TASK DETAILS >> Reproduce the records below exactly as given.

Plain-text document sources >>
====================

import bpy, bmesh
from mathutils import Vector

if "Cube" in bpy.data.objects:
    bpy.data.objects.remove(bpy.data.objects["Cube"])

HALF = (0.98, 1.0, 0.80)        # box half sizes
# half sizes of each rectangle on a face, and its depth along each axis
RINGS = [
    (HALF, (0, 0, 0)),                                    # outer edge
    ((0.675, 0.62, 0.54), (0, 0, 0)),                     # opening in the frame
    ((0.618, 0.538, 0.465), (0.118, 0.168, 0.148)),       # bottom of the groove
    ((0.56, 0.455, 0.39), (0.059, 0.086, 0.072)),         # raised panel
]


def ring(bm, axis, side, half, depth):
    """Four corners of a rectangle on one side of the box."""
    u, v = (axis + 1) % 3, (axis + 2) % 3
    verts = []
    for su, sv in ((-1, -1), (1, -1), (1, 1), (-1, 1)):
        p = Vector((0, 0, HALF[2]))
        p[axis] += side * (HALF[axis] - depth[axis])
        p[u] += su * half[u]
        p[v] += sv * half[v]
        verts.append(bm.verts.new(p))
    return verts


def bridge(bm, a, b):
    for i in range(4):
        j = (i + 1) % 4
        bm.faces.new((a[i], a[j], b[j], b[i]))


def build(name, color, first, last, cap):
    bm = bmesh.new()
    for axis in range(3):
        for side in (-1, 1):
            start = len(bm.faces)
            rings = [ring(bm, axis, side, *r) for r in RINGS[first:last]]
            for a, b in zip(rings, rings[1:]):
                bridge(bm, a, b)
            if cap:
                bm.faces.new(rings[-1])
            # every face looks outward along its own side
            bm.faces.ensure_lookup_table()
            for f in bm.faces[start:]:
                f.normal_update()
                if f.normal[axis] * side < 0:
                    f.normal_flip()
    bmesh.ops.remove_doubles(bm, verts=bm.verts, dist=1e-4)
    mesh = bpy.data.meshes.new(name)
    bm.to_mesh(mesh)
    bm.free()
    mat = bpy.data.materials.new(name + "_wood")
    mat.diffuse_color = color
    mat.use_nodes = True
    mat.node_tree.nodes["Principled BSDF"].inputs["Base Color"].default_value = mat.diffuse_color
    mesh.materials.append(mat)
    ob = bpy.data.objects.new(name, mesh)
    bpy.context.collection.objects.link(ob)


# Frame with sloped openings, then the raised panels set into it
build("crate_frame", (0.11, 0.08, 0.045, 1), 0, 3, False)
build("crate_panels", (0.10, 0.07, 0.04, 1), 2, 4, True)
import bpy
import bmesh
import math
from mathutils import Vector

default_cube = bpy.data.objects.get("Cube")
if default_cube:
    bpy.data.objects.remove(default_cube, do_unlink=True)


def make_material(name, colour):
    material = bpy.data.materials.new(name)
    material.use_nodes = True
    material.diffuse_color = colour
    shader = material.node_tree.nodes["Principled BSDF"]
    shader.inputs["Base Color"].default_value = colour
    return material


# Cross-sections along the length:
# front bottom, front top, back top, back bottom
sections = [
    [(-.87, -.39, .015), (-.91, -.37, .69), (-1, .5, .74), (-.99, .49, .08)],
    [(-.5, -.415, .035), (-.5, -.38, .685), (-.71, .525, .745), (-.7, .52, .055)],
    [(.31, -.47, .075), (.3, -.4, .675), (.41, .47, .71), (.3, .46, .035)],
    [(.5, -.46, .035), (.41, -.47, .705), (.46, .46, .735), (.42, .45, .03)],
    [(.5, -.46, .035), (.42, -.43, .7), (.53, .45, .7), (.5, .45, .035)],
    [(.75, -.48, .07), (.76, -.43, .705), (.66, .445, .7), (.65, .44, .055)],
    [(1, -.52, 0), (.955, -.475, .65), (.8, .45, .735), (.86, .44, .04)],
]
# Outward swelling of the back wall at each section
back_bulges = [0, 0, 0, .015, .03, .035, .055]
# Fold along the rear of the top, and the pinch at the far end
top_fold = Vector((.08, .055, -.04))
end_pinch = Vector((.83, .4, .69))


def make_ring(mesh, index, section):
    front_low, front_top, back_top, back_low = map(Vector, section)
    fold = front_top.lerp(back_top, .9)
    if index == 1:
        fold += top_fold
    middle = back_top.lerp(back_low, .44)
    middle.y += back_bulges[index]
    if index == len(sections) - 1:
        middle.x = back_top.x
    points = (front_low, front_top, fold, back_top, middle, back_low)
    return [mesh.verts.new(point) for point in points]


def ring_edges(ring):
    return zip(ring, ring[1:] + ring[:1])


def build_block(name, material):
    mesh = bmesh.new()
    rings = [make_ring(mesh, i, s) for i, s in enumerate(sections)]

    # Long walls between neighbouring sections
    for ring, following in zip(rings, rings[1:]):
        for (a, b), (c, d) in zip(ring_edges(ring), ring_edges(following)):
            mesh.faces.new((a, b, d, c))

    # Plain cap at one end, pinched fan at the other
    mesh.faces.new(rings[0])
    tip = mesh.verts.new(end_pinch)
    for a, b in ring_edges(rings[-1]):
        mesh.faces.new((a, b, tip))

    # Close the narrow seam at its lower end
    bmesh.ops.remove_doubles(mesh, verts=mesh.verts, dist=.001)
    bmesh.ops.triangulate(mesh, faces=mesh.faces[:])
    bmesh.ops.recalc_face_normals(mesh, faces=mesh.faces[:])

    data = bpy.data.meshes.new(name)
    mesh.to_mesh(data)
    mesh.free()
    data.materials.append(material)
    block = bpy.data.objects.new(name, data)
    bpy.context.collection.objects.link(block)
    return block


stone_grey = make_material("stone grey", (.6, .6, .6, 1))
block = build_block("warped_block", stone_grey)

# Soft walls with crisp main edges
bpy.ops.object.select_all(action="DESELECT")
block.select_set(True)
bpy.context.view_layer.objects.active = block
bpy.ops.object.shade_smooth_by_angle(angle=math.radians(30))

====================

TASK ANSWER >>
import bpy, bmesh
from mathutils import Vector

if "Cube" in bpy.data.objects:
    bpy.data.objects.remove(bpy.data.objects["Cube"])

HALF = (0.98, 1.0, 0.80)        # box half sizes
# half sizes of each rectangle on a face, and its depth along each axis
RINGS = [
    (HALF, (0, 0, 0)),                                    # outer edge
    ((0.675, 0.62, 0.54), (0, 0, 0)),                     # opening in the frame
    ((0.618, 0.538, 0.465), (0.118, 0.168, 0.148)),       # bottom of the groove
    ((0.56, 0.455, 0.39), (0.059, 0.086, 0.072)),         # raised panel
]


def ring(bm, axis, side, half, depth):
    """Four corners of a rectangle on one side of the box."""
    u, v = (axis + 1) % 3, (axis + 2) % 3
    verts = []
    for su, sv in ((-1, -1), (1, -1), (1, 1), (-1, 1)):
        p = Vector((0, 0, HALF[2]))
        p[axis] += side * (HALF[axis] - depth[axis])
        p[u] += su * half[u]
        p[v] += sv * half[v]
        verts.append(bm.verts.new(p))
    return verts


def bridge(bm, a, b):
    for i in range(4):
        j = (i + 1) % 4
        bm.faces.new((a[i], a[j], b[j], b[i]))


def build(name, color, first, last, cap):
    bm = bmesh.new()
    for axis in range(3):
        for side in (-1, 1):
            start = len(bm.faces)
            rings = [ring(bm, axis, side, *r) for r in RINGS[first:last]]
            for a, b in zip(rings, rings[1:]):
                bridge(bm, a, b)
            if cap:
                bm.faces.new(rings[-1])
            # every face looks outward along its own side
            bm.faces.ensure_lookup_table()
            for f in bm.faces[start:]:
                f.normal_update()
                if f.normal[axis] * side < 0:
                    f.normal_flip()
    bmesh.ops.remove_doubles(bm, verts=bm.verts, dist=1e-4)
    mesh = bpy.data.meshes.new(name)
    bm.to_mesh(mesh)
    bm.free()
    mat = bpy.data.materials.new(name + "_wood")
    mat.diffuse_color = color
    mat.use_nodes = True
    mat.node_tree.nodes["Principled BSDF"].inputs["Base Color"].default_value = mat.diffuse_color
    mesh.materials.append(mat)
    ob = bpy.data.objects.new(name, mesh)
    bpy.context.collection.objects.link(ob)


# Frame with sloped openings, then the raised panels set into it
build("crate_frame", (0.11, 0.08, 0.045, 1), 0, 3, False)
build("crate_panels", (0.10, 0.07, 0.04, 1), 2, 4, True)
import bpy
import bmesh
import math
from mathutils import Vector

default_cube = bpy.data.objects.get("Cube")
if default_cube:
    bpy.data.objects.remove(default_cube, do_unlink=True)


def make_material(name, colour):
    material = bpy.data.materials.new(name)
    material.use_nodes = True
    material.diffuse_color = colour
    shader = material.node_tree.nodes["Principled BSDF"]
    shader.inputs["Base Color"].default_value = colour
    return material


# Cross-sections along the length:
# front bottom, front top, back top, back bottom
sections = [
    [(-.87, -.39, .015), (-.91, -.37, .69), (-1, .5, .74), (-.99, .49, .08)],
    [(-.5, -.415, .035), (-.5, -.38, .685), (-.71, .525, .745), (-.7, .52, .055)],
    [(.31, -.47, .075), (.3, -.4, .675), (.41, .47, .71), (.3, .46, .035)],
    [(.5, -.46, .035), (.41, -.47, .705), (.46, .46, .735), (.42, .45, .03)],
    [(.5, -.46, .035), (.42, -.43, .7), (.53, .45, .7), (.5, .45, .035)],
    [(.75, -.48, .07), (.76, -.43, .705), (.66, .445, .7), (.65, .44, .055)],
    [(1, -.52, 0), (.955, -.475, .65), (.8, .45, .735), (.86, .44, .04)],
]
# Outward swelling of the back wall at each section
back_bulges = [0, 0, 0, .015, .03, .035, .055]
# Fold along the rear of the top, and the pinch at the far end
top_fold = Vector((.08, .055, -.04))
end_pinch = Vector((.83, .4, .69))


def make_ring(mesh, index, section):
    front_low, front_top, back_top, back_low = map(Vector, section)
    fold = front_top.lerp(back_top, .9)
    if index == 1:
        fold += top_fold
    middle = back_top.lerp(back_low, .44)
    middle.y += back_bulges[index]
    if index == len(sections) - 1:
        middle.x = back_top.x
    points = (front_low, front_top, fold, back_top, middle, back_low)
    return [mesh.verts.new(point) for point in points]


def ring_edges(ring):
    return zip(ring, ring[1:] + ring[:1])


def build_block(name, material):
    mesh = bmesh.new()
    rings = [make_ring(mesh, i, s) for i, s in enumerate(sections)]

    # Long walls between neighbouring sections
    for ring, following in zip(rings, rings[1:]):
        for (a, b), (c, d) in zip(ring_edges(ring), ring_edges(following)):
            mesh.faces.new((a, b, d, c))

    # Plain cap at one end, pinched fan at the other
    mesh.faces.new(rings[0])
    tip = mesh.verts.new(end_pinch)
    for a, b in ring_edges(rings[-1]):
        mesh.faces.new((a, b, tip))

    # Close the narrow seam at its lower end
    bmesh.ops.remove_doubles(mesh, verts=mesh.verts, dist=.001)
    bmesh.ops.triangulate(mesh, faces=mesh.faces[:])
    bmesh.ops.recalc_face_normals(mesh, faces=mesh.faces[:])

    data = bpy.data.meshes.new(name)
    mesh.to_mesh(data)
    mesh.free()
    data.materials.append(material)
    block = bpy.data.objects.new(name, data)
    bpy.context.collection.objects.link(block)
    return block


stone_grey = make_material("stone grey", (.6, .6, .6, 1))
block = build_block("warped_block", stone_grey)

# Soft walls with crisp main edges
bpy.ops.object.select_all(action="DESELECT")
block.select_set(True)
bpy.context.view_layer.objects.active = block
bpy.ops.object.shade_smooth_by_angle(angle=math.radians(30))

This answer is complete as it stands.